When I was in junior high school, I picked up one, tiny, white shark, fossil tooth from Japanese Pliocene deposits — that was my first contact with the world of "shark paleontology." Since that moment, 16 years have passed, and I am still exploring the world of fossil sharks. In 2002, I entered the University of Tokyo as an undergraduate student and started research on fossil sharks. At that time, I was interested in habitat reconstruction of Cenozoic sharks based on sedimentological and geochemical methods. In 2006, I entered graduate school at the University of Tokyo and decided to continue shark research. At the University of Tokyo, I am being supervised by Drs. Tatsuo Oji and Kazushige Tanabe. In 2009, I attended the University of California Davis for half a year as a visiting PhD student, and there I worked with Dr. Ryosuke Motani. I am now interested in clarifying the early ecological evolution of fossil sharks based on functional morphology.
Though my research topics or methods have changed throughout my research, my main interest has not changed: clarifying the ecology of fossil sharks.
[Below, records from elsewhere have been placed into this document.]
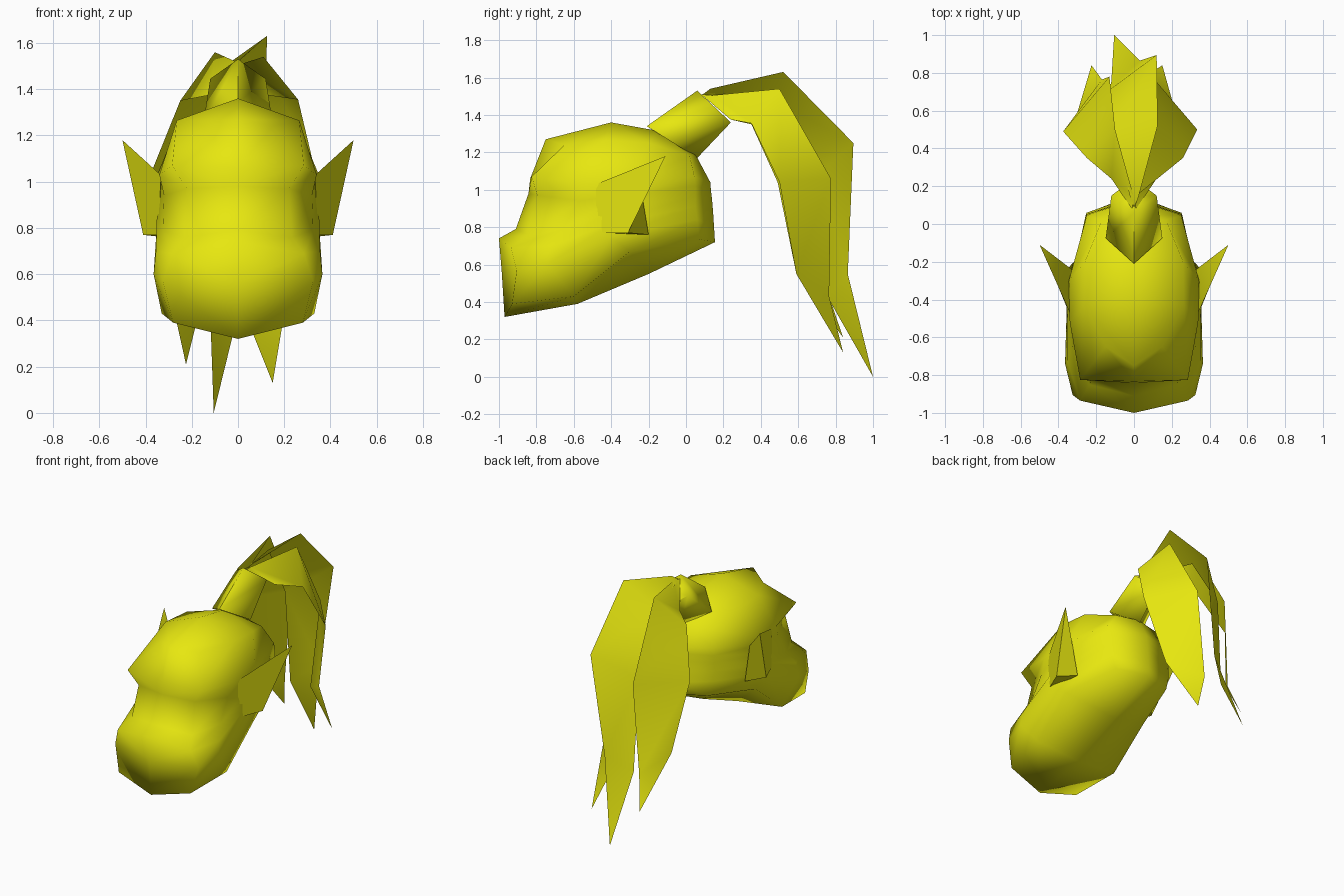
import bpy, bmesh, math
from mathutils import Vector

yellow = bpy.data.materials.new("yellow")
yellow.diffuse_color = (0.8, 0.8, 0.005, 1)


def make(name, verts, faces, mirror=False, closed=True, smooth=100):
    me = bpy.data.meshes.new(name)
    me.from_pydata(verts, [], faces)
    bm = bmesh.new()
    bm.from_mesh(me)
    if mirror:
        geom = bm.verts[:] + bm.edges[:] + bm.faces[:]
        bmesh.ops.mirror(bm, geom=geom, axis='X', merge_dist=0.0005)
    if closed:
        bmesh.ops.recalc_face_normals(bm, faces=bm.faces[:])
    bm.to_mesh(me)
    bm.free()
    me.materials.append(yellow)
    ob = bpy.data.objects.new(name, me)
    bpy.context.collection.objects.link(ob)
    bpy.ops.object.select_all(action='DESELECT')
    bpy.context.view_layer.objects.active = ob
    ob.select_set(True)
    bpy.ops.object.shade_smooth_by_angle(angle=math.radians(smooth))
    return ob


# Head: half rings from front centre round the side to back centre
jaw = [(0, -.97, .32), (.28, -.93, .39), (.33, -.6, .43),
       (.33, -.3, .67), (.22, .07, .735), (0, .155, .72)]
muzzle = [(0, -.985, .56), (.325, -.905, .57), (.365, -.74, .6),
          (.355, -.4, .75), (.25, .06, .84), (0, .15, .8)]
lip = [(0, -1.0, .74), (.285, -.935, .69), (.355, -.72, .7),
       (.35, -.4, .82), (.255, .05, .91), (0, .145, .88)]
nose = [(0, -.91, .79), (.235, -.85, .76), (.325, -.66, .79),
        (.35, -.39, .89), (.255, .05, .97), (0, .139, .95)]
eye = [(0, -.842, .98), (.22, -.795, .97), (.32, -.57, .94),
       (.35, -.35, .97), (.253, .05, 1.02), (0, .133, 1.0)]
brow = [(0, -.833, 1.06), (.285, -.825, 1.07), (.34, -.52, 1.03),
        (.345, -.3, 1.04), (.25, .045, 1.07), (0, .13, 1.04)]
crown = [(0, -.75, 1.27), (.15, -.65, 1.24), (.265, -.43, 1.265),
         (.26, -.2, 1.25), (.17, .02, 1.18), (0, .05, 1.19)]
rings = [jaw, muzzle, lip, nose, eye, brow, crown]
verts = [p for r in rings for p in r]
n = len(jaw)
faces = [(r*n + i, r*n + i + 1, (r+1)*n + i + 1, (r+1)*n + i)
         for r in range(len(rings) - 1) for i in range(n - 1)]
# Underside and top of the head, closed along the centre line
for ring, mid in ((0, [(0, -.58, .39), (0, -.2, .55)]),
                  (6, [(0, -.4, 1.36), (0, -.15, 1.315)])):
    b, c = ring*n, len(verts)
    verts += mid
    faces += [(b, b+1, b+2, c), (c, b+2, b+3, c+1), (c+1, b+3, b+4, b+5)]
make("head", verts, faces, mirror=True)

# Pointed ears
ear = [(.335, -.48, 1.03), (.34, -.48, .77), (.41, -.31, .77),
       (.5, -.11, 1.18), (.33, -.24, 1.0), (.32, -.2, .76)]
make("ears", ear, [(0, 1, 2, 3), (0, 3, 4), (2, 5, 4, 3), (1, 5, 2), (0, 4, 5, 1)],
     mirror=True, smooth=60)

# Four-sided tube that holds the ponytail
tube = []
for centre, up, rad in ((Vector((0, -.075, 1.255)), Vector((0, -.135, .085)), .15),
                        (Vector((0, .15, 1.445)), Vector((0, -.09, .085)), .12)):
    for k in range(4):
        a = k * math.tau / 4
        tube.append(centre + up * math.cos(a) + Vector((rad * math.sin(a), 0, 0)))
make("hair_tie", tube, [(k, (k+1) % 4, 4 + (k+1) % 4, 4 + k) for k in range(4)]
     + [(0, 1, 2, 3), (7, 6, 5, 4)], smooth=89)


# Ponytail locks: sheets between a left and a right edge, ending in a tip
def lock(name, root, left, right, tip):
    m = len(left)
    v = [root] + left + right + [tip]
    f = [(0, 1, 1 + m)]
    f += [(1 + i, 2 + i, 2 + m + i, 1 + m + i) for i in range(m - 1)]
    f += [(m, 2*m + 1, 2*m)]
    make(name, v, f, closed=False)


lock("middle_lock", (0, .09, 1.51),
     [(-.02, .14, 1.5), (-.1, .48, 1.47), (-.13, .71, 1.08), (-.12, .755, .43)],
     [(.02, .13, 1.54), (.125, .52, 1.63), (.12, .895, 1.25), (.03, .865, .55)],
     (-.105, 1.0, .0))
lock("left_lock", (-.01, .08, 1.51),
     [(-.12, .24, 1.375), (-.25, .35, 1.35), (-.375, .49, 1.04), (-.3, .59, .55)],
     [(0, .14, 1.515), (-.1, .5, 1.56), (-.13, .78, 1.06), (-.17, .765, .43)],
     (-.225, .84, .21))
lock("right_lock", (.01, .08, 1.51),
     [(0, .14, 1.505), (.11, .5, 1.54), (.1, .775, 1.06), (.03, .765, .43)],
     [(.12, .24, 1.375), (.26, .35, 1.355), (.335, .5, 1.04), (.22, .59, .55)],
     (.15, .84, .13))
The shark is a very attractive animal for understanding the early ecological evolution of vertebrates, considering that it is one of the basal but still-living vertebrates. In my PhD research, I am focusing on the morphological convergences among extant and extinct sharks. These morphological convergences provide me a first step for understanding ecological aspects of fossil sharks. In order to understand the meaning of morphological convergences, information from living sharks is crucially important. So, I spend several months a year at Okinawa Churaumi Aquarium to observe and experiment with living sharks.
Evolution is a very complex phenomenon. Though functional morphology is a strong method for clarifying this phenomenon, it may not be enough. Thus, I have started geochemical and molecular biological studies on extant and extinct sharks. These studies will provide different axes for understanding their ecological evolution. I hope my research will provide attractive information on the early ecological evolutions of all vertebrates.
Photo courtesy of Taketeru Tomita.